Mathew from GenericBadMagic here to talk to you today about competitive Magic. I, myself, am new to playing competitively, having only taken part in a single PPTQ so far. However, I will be attending next weeks Grand Prix in Birmingham for my first taste of a huge tournament and what I hope to be a great experience combined with a huge learning curve.
Going into it I’m naturally quite nervous about making sure I do things right, judges will be enforcing competitive and professional level rulings throughout, and finding my way around the venue effectively within a huge throng of people. Approaching this as purely an opportunity to experience the tournament environment somewhat mitigates my nerves but there’s always that nagging hope that you do well, even when the performance is secondary.
One thing I have found to be astoundingly motivating is logging on to Twitch whenever Magic is live to watch the latest top-level tournaments from around the world. This last Pro Tour was no exception.

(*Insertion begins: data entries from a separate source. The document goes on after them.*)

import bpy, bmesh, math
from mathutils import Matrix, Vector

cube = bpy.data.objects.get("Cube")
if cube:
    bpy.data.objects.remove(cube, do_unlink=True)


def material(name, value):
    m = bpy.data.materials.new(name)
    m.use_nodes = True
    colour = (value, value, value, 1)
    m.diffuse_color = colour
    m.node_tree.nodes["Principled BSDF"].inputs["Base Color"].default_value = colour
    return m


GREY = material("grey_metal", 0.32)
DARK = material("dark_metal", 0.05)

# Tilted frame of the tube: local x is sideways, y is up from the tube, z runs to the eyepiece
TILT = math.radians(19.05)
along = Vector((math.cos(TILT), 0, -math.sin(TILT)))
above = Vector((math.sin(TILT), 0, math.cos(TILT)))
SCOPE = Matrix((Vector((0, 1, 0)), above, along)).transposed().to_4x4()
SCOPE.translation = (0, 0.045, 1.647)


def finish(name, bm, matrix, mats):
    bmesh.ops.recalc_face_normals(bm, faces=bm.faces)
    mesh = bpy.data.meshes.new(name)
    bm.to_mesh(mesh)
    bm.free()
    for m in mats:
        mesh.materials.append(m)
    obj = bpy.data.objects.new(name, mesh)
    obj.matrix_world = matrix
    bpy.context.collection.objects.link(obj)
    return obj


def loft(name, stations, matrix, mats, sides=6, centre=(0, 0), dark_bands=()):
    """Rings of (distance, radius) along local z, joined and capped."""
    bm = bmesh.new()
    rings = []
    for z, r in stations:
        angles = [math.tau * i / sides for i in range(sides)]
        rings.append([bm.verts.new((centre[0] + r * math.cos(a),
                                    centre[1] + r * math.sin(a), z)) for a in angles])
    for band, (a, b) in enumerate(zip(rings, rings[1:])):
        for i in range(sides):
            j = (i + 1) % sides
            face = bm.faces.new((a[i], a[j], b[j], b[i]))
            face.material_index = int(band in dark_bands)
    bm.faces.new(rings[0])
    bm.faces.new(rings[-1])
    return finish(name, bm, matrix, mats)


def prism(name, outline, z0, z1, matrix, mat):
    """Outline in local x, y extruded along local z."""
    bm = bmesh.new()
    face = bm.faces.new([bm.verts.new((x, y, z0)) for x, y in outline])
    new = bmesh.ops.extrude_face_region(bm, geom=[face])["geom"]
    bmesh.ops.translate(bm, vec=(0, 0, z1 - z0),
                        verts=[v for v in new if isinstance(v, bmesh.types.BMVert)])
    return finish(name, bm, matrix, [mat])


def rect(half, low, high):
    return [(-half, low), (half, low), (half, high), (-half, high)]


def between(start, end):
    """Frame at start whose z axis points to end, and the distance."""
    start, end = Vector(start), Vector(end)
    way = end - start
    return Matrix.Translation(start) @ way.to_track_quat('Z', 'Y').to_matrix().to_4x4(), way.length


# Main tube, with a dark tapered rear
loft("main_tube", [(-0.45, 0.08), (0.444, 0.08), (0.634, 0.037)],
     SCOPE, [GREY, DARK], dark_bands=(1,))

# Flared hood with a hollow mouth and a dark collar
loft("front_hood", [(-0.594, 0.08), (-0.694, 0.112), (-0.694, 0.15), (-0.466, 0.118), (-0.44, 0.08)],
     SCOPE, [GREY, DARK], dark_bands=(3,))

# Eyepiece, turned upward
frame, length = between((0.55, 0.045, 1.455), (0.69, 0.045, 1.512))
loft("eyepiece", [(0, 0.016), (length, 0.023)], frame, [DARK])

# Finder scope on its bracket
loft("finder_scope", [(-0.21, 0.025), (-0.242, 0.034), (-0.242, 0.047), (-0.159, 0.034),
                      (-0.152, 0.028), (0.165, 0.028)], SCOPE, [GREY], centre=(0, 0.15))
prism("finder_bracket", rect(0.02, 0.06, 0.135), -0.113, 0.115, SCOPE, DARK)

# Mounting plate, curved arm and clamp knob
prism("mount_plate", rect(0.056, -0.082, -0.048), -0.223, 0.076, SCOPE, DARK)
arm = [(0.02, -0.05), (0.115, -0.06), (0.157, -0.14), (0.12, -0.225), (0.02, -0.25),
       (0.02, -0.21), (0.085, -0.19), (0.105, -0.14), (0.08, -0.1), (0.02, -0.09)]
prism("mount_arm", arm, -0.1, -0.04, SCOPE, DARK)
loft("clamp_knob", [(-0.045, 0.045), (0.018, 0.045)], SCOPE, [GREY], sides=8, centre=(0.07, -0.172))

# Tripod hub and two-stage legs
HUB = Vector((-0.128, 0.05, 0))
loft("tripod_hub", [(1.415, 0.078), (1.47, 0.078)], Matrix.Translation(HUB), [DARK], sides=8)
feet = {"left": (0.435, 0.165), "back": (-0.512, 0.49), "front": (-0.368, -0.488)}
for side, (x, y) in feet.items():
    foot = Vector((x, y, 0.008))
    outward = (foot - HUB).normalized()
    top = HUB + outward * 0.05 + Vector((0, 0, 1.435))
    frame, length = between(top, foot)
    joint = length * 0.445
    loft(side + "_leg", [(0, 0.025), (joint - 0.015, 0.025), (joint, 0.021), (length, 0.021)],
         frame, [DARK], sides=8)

Pro Tour Hour of Devastation was memorable for many reasons, Paulo Vitor Damo Da Rosa securing his second Pro Tour championship, stealing Player of the Year by a nose in the process, coverage by the Maria Bartholdi, Rich Hagon, Paul Cheon and the usual gang, the emergence of mono-red as a huge chunk of the meta and that very unfortunate misplay in the semi-final which secured PV’s place in the final. This all culminated to produce what I felt to be an extremely exciting end product, complete with triumph and heartbreak in equal measure. When seeing broadcasts like these you can’t help but want to be part of it!
This is where GPs come in. They’re high level tournaments with an excellent field of opposition and steady coverage on Twitch, but they are also open to all-comers. Aside from PPTQs and the like, they are the true bridge between the semi-competitive Game Day events (soon to be Store Championships) we all know from our local store and the Pro-Tour itself and with so much to do at a GP you don’t even have to be a part of the main event to have yourself a great time! These are true Magic: The Gathering conventions, where the pro’s and the amateurs can mix with the artists and retailers at many stalls all around the venue, no one is left out.
Personally I will be participating in the Modern main event with a few others from my local game store, Abbey Video Games in Arbroath, Scotland, having my first taste of an internationally attended tournament. As such, I have no real expectations for my performance, but I do have hopes. I hope to win two or three rounds (I’m playing burn), I hope to not tragically misplay and embarrass myself, I hope to get one match up with an established pro-tour player (probably the least realistic hope) but I fully expect to enjoy myself and be happy for the opportunity to just play Magic for a weekend in a city I’ve never visited before and meet up with some brothers in content creation for the first time (I’m looking at you Orcs Head Magic guys!). So if you’re thinking about it and just haven’t got the time so far, please go and register, before they run out of spaces!
Long term, I’d like to play more competitively, improve my game and eventually earn myself a spot on at least one Pro-Tour but for now, I am happy to just ease into competitive Magic, feel it out and make some friends along the way!
When I come back from the GP, with my delicious new play mat, my foil promo Progenitus and a handful of new stories to tell I will start work on another article, covering the four decks that myself and my local store-mates will be playing in the main event. So stay tuned for Friday 18th August when I will have well and truly returned!
Until then you can catch me on Twitter @GenericBadMtg where I will no doubt be providing updates. As always, though, enjoy yourself playing this game we all love and I hope to see you there!